Exercise:
Search the records below for the word "finish" and show every line where it occurs.

[Stored data]

============================================================

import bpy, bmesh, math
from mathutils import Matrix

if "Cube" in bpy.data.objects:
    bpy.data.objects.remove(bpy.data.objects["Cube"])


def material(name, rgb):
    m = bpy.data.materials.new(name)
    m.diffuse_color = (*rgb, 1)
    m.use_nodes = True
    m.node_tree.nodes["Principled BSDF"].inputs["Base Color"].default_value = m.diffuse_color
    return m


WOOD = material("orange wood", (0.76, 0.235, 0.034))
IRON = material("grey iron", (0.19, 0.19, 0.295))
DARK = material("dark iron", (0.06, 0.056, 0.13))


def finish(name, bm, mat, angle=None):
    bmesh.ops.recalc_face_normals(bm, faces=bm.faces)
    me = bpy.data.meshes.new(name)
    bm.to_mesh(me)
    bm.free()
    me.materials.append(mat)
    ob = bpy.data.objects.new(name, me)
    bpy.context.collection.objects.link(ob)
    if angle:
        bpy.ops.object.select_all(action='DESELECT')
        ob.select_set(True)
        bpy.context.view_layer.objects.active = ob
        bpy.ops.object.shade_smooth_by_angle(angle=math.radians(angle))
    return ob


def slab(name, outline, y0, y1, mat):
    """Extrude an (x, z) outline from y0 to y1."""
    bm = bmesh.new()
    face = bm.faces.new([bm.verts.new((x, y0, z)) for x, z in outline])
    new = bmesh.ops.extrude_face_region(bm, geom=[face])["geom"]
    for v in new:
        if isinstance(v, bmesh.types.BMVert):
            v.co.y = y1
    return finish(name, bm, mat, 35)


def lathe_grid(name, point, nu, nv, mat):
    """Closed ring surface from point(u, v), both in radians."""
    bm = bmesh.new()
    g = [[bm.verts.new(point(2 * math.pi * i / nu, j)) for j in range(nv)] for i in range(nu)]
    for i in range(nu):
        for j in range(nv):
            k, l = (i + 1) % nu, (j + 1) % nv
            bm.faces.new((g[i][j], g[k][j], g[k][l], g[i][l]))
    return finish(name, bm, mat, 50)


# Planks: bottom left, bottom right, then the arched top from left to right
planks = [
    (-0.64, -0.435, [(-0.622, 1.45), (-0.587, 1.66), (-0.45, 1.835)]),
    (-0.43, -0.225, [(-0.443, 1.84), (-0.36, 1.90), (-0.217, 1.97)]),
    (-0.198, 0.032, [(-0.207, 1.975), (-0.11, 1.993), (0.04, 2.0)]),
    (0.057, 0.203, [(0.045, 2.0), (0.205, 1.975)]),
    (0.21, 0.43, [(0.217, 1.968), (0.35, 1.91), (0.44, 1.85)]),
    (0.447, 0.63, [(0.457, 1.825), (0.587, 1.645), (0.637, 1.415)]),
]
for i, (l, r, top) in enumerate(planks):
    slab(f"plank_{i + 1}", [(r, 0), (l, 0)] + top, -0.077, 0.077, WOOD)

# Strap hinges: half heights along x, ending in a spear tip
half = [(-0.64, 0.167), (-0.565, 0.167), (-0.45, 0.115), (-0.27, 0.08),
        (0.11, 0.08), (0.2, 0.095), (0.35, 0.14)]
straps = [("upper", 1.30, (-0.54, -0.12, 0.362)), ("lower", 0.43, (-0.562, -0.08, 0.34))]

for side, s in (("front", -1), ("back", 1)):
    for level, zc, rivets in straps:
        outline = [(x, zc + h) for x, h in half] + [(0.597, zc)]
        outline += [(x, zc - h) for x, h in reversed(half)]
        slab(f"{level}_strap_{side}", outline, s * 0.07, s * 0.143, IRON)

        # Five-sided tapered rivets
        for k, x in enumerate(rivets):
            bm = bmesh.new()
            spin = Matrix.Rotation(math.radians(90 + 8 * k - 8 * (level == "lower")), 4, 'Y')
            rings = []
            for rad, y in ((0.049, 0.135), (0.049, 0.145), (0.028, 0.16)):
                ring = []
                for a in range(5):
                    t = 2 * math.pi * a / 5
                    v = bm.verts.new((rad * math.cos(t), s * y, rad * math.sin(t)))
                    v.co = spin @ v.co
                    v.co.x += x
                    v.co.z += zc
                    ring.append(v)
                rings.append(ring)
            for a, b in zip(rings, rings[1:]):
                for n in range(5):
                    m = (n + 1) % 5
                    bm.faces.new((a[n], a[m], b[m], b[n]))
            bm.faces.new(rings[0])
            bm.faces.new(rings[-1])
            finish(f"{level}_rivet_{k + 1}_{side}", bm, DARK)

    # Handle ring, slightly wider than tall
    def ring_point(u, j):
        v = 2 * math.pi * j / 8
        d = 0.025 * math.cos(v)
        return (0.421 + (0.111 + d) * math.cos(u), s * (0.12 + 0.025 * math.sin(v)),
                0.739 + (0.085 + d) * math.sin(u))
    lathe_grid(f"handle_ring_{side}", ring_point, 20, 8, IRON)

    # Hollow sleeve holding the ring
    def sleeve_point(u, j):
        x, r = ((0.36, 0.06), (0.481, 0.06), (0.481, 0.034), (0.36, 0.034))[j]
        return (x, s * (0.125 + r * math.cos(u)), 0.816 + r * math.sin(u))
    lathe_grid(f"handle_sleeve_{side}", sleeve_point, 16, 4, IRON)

============================================================

Exercise solution:
def finish(name, bm, mat, angle=None):
    return finish(name, bm, mat, 35)
    return finish(name, bm, mat, 50)
            finish(f"{level}_rivet_{k + 1}_{side}", bm, DARK)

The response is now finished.